> _EXERCISE_
How many lines in the data below have the string "return"? Reply with the number alone.

DATA SHOWN START

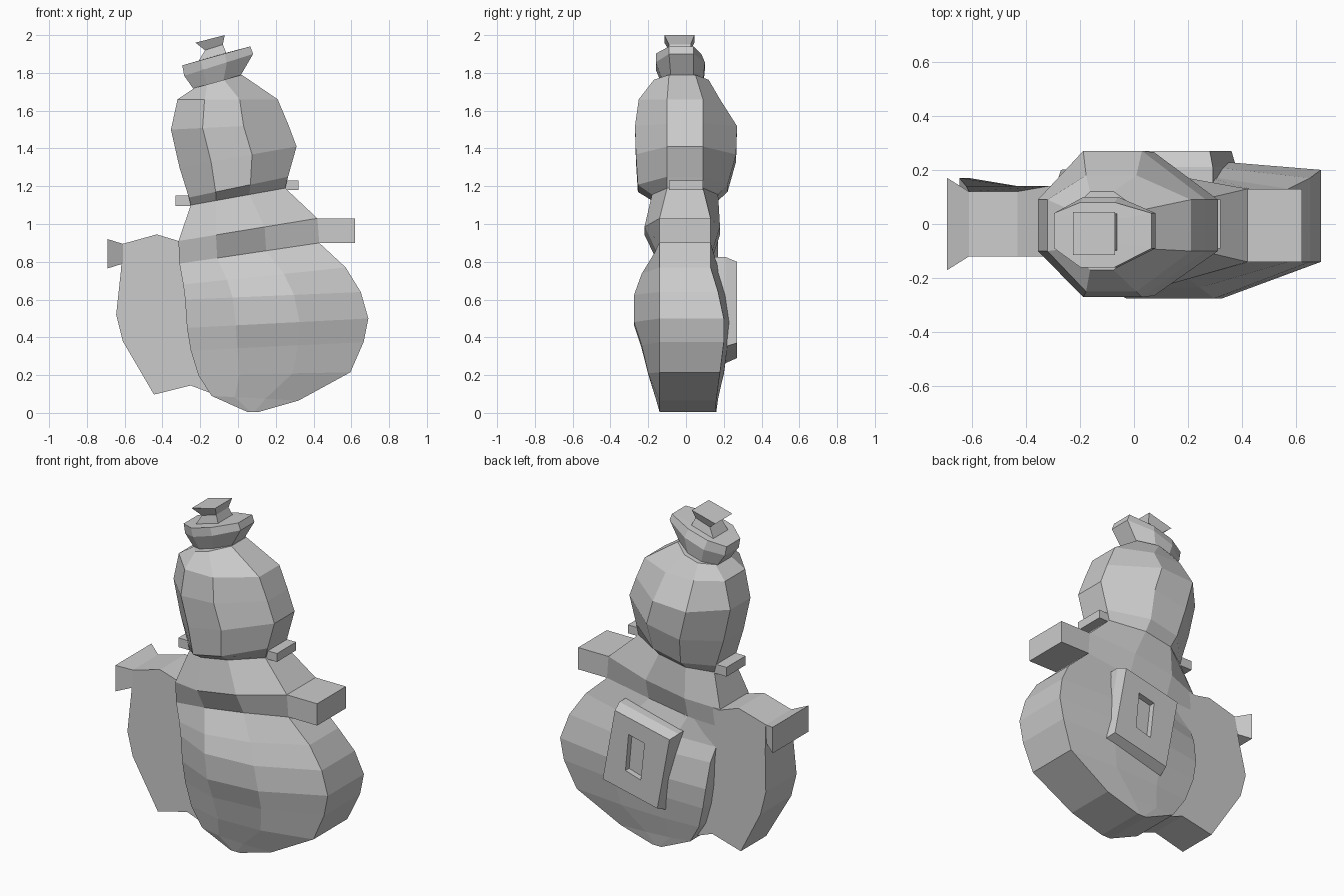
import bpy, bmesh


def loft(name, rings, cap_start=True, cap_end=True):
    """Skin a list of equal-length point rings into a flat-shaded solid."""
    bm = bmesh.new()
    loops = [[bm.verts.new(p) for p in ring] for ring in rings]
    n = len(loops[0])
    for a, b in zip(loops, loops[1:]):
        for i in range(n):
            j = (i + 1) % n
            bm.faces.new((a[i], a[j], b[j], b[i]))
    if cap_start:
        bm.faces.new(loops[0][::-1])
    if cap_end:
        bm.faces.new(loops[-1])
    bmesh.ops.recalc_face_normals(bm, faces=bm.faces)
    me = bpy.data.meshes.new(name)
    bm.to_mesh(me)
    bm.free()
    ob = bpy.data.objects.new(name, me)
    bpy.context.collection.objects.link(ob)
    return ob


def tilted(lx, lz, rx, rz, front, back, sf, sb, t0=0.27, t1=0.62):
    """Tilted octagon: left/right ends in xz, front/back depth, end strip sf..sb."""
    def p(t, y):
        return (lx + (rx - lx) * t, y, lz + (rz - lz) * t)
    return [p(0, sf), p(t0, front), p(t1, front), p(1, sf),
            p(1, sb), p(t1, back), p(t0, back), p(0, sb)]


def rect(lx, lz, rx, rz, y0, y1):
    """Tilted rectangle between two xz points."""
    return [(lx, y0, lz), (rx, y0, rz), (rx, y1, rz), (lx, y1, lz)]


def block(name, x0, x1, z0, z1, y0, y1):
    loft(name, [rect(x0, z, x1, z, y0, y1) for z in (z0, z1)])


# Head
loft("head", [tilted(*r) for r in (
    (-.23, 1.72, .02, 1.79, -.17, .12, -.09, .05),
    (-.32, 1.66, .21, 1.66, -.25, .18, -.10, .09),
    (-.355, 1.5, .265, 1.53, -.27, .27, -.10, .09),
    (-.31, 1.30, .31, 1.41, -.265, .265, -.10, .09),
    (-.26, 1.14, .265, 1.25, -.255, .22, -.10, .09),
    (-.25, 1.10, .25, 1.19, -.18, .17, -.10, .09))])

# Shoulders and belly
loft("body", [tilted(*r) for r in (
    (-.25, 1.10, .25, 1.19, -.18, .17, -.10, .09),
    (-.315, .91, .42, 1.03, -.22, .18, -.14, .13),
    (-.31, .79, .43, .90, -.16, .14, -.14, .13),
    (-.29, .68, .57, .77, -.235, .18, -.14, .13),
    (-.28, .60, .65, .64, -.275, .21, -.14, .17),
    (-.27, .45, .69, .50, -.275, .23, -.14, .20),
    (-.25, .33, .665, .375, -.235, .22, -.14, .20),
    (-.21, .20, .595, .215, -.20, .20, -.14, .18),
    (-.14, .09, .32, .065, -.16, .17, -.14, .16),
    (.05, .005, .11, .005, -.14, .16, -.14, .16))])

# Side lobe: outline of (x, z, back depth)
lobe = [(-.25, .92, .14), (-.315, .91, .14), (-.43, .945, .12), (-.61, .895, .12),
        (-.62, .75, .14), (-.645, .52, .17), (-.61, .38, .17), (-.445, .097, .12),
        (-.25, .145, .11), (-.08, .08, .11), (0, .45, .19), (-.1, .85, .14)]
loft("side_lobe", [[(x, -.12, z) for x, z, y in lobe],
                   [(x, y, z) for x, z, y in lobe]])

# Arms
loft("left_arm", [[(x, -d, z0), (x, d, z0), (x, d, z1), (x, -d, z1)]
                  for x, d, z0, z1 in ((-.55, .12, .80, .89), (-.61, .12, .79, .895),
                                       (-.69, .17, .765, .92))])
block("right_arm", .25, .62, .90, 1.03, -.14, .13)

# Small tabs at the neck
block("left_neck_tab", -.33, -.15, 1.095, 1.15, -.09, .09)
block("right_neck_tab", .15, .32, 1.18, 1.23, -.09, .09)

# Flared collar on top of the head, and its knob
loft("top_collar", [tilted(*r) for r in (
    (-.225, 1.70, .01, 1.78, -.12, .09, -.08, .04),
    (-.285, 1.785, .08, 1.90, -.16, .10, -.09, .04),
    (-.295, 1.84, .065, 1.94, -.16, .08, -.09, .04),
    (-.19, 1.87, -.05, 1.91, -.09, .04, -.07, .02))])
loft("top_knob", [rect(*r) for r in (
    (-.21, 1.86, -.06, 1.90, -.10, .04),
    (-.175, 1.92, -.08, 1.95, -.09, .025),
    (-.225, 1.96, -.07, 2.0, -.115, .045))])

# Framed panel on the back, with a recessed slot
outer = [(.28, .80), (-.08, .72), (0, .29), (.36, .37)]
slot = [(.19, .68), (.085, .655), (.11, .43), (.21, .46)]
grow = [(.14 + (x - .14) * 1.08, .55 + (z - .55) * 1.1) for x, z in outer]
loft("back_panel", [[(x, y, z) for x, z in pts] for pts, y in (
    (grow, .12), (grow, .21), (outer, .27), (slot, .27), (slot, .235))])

DATA SHOWN END

> _REPLY_
4